Then I work the event and meet the groups of people who plan their holiday season around visiting the zoo and singing to their favorite animal. I watch as a group of girls comes upon the costume character Frosty and burst into an unexpectedly good rendition of Frosty the Snowman. I marvel at the grins on their teen age faces as I offer to take a picture of them with Frosty.
After an evening in the park greeting families and directing them to events then later thanking people for attending and wishing them Happy Christmas I remember why I’ve never set a murder mystery during Holiday Magic. People are smiling, singing, thanking me for thanking them as they leave. Children are stopping to wish me a Merry Christmas; they’re telling me about all the things they did, showing me their crafts, relating how they sang to the Polar Bear cub, Hudson.
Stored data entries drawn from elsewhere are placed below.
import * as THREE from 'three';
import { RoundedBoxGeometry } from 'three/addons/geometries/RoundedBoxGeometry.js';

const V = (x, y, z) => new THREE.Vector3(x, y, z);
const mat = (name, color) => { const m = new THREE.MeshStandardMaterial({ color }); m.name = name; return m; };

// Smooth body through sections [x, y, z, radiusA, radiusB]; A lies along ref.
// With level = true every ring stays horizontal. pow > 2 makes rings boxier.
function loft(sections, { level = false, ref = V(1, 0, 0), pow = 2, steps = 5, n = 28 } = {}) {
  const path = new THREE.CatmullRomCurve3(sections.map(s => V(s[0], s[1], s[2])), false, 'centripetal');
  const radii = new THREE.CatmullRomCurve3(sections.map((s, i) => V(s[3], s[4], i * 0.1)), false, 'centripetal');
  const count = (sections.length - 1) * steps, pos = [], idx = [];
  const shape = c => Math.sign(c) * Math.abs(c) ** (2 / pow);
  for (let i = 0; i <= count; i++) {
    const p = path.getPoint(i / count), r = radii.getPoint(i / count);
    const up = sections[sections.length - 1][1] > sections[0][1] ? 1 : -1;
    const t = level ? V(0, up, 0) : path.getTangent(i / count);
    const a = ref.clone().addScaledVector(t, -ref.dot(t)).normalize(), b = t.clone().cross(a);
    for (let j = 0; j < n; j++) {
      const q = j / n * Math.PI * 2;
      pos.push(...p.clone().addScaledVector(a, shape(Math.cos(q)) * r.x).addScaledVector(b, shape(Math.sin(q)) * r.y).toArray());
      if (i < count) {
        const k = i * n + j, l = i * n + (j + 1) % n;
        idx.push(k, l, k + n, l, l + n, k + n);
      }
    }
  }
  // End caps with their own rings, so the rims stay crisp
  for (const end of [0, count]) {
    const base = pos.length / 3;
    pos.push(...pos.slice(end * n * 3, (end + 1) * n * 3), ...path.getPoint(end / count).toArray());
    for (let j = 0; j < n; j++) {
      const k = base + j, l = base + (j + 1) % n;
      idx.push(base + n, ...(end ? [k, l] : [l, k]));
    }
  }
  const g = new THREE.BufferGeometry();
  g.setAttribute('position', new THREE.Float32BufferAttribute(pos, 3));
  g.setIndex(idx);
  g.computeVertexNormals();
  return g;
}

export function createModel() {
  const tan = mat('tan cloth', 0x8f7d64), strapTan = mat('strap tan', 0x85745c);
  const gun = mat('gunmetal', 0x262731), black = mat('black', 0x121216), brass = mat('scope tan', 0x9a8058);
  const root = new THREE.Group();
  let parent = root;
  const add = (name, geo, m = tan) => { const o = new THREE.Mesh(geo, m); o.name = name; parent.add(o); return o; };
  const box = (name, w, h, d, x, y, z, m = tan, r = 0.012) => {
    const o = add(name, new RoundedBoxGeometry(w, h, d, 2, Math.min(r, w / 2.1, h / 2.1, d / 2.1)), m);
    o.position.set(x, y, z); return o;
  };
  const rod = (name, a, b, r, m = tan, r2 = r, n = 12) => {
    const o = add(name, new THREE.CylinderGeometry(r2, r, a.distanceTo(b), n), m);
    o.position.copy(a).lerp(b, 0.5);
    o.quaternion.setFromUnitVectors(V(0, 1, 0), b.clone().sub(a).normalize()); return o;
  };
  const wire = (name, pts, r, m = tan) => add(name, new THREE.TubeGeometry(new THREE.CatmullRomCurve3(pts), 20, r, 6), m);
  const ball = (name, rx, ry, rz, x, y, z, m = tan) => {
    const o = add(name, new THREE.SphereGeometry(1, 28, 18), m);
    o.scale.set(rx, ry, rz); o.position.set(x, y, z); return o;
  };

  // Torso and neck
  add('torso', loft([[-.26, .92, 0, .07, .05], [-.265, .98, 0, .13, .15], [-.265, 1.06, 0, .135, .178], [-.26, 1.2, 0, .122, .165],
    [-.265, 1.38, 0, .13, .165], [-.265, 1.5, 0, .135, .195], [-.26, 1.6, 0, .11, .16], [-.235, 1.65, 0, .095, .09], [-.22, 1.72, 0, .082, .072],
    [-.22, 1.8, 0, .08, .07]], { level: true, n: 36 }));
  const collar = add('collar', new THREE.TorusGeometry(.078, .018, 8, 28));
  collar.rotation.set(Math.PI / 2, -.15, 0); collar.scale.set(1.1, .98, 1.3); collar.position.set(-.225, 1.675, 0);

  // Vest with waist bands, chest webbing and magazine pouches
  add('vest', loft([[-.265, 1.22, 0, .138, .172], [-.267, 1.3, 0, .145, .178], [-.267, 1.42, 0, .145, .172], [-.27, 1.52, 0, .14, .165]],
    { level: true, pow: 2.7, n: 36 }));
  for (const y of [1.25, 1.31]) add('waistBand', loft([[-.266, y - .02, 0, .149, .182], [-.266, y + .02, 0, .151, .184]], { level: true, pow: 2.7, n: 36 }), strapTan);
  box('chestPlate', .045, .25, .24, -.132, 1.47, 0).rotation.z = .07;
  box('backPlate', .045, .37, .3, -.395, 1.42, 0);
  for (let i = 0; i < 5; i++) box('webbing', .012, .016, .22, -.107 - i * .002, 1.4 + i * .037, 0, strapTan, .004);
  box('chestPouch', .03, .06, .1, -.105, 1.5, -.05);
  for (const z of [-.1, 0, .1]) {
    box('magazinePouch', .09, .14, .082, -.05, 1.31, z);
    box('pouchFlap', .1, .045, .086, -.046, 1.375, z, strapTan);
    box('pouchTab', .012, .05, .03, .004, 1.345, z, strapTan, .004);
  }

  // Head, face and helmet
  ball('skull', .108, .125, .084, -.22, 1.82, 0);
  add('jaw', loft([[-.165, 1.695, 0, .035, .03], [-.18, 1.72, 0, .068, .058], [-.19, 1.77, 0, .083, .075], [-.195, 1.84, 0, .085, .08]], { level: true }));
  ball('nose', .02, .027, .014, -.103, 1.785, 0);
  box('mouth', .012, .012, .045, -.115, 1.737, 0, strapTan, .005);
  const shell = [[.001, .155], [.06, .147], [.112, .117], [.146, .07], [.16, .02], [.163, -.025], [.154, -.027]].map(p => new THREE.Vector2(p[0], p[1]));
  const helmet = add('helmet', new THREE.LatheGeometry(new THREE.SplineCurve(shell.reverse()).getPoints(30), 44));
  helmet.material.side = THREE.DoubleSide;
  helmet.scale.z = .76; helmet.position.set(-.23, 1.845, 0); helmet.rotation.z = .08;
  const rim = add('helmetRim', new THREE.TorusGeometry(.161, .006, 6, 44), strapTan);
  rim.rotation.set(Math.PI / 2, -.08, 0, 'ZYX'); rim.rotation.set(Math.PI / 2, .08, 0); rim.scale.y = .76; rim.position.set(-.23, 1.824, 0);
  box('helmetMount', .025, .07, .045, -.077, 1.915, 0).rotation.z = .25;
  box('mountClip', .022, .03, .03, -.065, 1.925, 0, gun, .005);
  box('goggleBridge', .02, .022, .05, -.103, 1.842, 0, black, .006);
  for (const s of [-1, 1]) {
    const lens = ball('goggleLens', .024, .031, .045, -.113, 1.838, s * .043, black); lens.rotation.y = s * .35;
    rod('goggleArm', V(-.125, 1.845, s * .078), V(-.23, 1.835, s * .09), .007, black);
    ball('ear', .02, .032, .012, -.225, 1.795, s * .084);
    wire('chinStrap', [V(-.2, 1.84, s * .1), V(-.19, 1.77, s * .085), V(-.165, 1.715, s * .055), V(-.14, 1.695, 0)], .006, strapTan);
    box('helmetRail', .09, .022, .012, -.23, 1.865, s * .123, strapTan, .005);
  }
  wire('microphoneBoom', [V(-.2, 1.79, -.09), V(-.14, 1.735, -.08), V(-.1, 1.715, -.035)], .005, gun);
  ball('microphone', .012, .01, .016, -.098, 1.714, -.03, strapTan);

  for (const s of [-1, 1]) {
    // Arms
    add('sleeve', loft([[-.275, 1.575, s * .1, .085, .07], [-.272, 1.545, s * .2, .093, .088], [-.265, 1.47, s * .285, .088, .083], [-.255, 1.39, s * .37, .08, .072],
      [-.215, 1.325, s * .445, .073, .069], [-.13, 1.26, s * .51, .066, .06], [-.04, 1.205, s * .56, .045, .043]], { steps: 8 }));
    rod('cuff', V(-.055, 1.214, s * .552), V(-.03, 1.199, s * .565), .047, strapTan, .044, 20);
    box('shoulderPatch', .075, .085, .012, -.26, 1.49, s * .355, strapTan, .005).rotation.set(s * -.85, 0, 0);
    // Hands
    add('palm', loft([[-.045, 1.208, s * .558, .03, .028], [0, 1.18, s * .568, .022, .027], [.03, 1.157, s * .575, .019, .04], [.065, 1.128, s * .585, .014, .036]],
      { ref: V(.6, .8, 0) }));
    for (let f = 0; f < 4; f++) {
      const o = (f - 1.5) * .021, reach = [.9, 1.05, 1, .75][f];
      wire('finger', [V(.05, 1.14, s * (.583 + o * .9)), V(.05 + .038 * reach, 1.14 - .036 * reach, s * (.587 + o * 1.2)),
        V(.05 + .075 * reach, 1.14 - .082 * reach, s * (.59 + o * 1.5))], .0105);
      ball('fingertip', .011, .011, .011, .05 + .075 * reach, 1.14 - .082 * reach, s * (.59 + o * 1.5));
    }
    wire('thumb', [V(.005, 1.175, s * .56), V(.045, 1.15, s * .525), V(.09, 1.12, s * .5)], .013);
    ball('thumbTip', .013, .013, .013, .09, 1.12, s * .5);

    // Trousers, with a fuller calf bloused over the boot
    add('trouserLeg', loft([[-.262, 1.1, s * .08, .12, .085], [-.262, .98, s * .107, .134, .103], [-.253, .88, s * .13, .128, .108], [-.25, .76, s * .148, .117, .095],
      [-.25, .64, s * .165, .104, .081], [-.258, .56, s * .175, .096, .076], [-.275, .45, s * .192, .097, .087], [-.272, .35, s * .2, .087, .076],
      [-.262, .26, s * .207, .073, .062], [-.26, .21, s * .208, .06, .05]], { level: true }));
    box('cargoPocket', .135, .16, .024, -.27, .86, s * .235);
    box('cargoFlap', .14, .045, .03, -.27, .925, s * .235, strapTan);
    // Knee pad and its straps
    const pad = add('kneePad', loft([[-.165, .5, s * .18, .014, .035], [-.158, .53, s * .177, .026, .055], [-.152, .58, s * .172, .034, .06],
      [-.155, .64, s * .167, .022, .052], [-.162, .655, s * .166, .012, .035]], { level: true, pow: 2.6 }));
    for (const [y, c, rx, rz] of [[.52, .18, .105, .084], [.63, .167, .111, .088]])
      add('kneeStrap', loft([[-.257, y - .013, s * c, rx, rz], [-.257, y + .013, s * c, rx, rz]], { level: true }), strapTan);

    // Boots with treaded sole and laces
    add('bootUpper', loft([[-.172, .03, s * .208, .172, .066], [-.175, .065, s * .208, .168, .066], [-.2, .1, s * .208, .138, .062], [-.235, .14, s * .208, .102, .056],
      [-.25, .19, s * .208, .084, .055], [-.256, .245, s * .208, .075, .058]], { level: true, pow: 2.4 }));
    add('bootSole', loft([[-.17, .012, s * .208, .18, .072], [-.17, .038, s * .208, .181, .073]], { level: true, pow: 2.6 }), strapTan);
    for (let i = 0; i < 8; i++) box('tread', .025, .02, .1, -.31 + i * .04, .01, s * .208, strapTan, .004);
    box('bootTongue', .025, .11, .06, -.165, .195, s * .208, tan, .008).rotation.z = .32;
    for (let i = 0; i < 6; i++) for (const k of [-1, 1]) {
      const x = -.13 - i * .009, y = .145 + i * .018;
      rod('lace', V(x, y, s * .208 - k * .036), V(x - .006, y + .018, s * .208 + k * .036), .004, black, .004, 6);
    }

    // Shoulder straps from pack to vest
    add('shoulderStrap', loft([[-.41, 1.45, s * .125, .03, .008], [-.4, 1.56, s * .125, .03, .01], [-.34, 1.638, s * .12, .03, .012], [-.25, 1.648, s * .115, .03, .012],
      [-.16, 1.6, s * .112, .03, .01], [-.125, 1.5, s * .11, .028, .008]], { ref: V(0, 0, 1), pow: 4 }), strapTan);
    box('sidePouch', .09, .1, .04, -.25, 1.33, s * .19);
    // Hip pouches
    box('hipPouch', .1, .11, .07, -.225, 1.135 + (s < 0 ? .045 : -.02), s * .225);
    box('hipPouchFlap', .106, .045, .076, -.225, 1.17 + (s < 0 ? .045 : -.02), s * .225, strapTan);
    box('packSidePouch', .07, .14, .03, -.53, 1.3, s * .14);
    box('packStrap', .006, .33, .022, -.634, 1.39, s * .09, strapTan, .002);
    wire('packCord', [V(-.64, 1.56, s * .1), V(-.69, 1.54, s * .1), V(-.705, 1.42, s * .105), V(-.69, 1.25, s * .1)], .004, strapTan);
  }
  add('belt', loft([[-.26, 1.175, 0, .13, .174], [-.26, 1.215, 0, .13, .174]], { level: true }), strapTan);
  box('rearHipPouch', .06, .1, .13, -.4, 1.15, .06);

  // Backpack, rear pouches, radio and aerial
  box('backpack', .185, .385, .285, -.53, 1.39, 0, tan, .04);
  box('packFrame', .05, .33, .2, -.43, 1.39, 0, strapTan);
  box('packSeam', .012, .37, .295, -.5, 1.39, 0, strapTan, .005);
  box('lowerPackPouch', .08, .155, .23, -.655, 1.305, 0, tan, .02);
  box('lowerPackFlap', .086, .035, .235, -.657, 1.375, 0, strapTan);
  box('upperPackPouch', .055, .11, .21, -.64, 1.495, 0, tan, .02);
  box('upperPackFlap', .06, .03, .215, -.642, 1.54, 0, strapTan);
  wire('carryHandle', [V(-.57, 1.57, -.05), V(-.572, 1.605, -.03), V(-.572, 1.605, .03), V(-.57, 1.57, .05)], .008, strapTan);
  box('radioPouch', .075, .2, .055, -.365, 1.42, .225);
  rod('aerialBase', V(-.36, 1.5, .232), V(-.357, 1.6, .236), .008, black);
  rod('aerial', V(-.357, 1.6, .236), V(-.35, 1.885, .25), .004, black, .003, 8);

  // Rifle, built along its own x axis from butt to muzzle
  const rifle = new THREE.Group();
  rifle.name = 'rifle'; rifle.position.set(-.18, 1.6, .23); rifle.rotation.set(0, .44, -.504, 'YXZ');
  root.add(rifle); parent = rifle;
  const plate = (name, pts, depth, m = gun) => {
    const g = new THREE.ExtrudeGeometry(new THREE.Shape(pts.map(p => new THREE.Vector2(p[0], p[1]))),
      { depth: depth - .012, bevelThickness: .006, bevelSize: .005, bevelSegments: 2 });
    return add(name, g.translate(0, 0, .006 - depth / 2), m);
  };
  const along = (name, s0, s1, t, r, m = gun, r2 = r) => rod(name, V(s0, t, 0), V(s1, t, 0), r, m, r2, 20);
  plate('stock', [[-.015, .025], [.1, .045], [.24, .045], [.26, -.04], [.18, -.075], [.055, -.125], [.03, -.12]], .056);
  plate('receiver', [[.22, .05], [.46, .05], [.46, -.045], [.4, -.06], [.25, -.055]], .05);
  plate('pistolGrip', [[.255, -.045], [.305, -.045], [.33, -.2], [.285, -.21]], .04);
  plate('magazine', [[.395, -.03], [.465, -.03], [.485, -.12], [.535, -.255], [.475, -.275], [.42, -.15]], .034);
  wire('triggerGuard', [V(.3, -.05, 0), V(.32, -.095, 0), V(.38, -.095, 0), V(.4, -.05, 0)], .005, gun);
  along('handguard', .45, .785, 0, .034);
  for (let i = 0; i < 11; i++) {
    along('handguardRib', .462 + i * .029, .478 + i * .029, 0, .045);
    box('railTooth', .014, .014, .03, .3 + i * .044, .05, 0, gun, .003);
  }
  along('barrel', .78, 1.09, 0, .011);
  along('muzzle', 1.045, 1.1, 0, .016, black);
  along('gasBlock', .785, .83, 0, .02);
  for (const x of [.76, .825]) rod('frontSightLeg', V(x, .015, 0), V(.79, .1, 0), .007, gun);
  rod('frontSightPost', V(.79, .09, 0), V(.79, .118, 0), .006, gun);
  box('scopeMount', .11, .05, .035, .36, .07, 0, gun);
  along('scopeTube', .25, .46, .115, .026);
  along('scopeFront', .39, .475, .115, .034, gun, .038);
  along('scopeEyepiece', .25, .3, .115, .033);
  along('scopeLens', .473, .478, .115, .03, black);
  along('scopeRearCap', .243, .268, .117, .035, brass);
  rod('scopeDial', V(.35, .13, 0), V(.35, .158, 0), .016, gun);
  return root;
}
How could I possibly mar the magic with murder?
Does anyone have ‘off limits’ topics? Anything you’re too close to or involved with to be able to turn it bleak or dark?
Once again, I glanced at the dark areas of the zoo and decided to leave them off the page of the magical season at Brookfield Zoo.
Luisa Buehler

Friday, December 5, 2008

Stormy (sometimes) Weather

At the risk of sounding like Jerry Seinfeld doing standup, I have to ask: What's with TV weather forecasters?

Why, oh why, do these men and women seem to take particular satisfaction in telling us of approaching misery? You know the drill. It starts with an on-air promo for the upcoming news that goes something like this: "Brace yourself for the biggest (pick one) blizzard, windstorm, deluge, heat wave...in years! Details at 10!"
Okay, so it's important to be forewarned of impending trouble. But so often it appears that the weather folks relish delivering gloomy news, and are crushed when the worst doesn't happen. Here's a recent example on a Chicago TV station.

All day, we heard about a big, really big, snowsorm bearing down on us. We braced, and braced...and the storm fizzled out, giving us only a dusting. When the weather guy came on, he was, to say the least, deflated. "It just sort of, well...fell apart," he told the audience dejectedly. "It...didn't materialize."

It was pathetic to watch. His dreams of five-foot drifts and massive traffic tieups had been dashed, at least for the present. Almost everybody in the Chicago area was happy that December night. Almost everybody.

Robert Goldsborough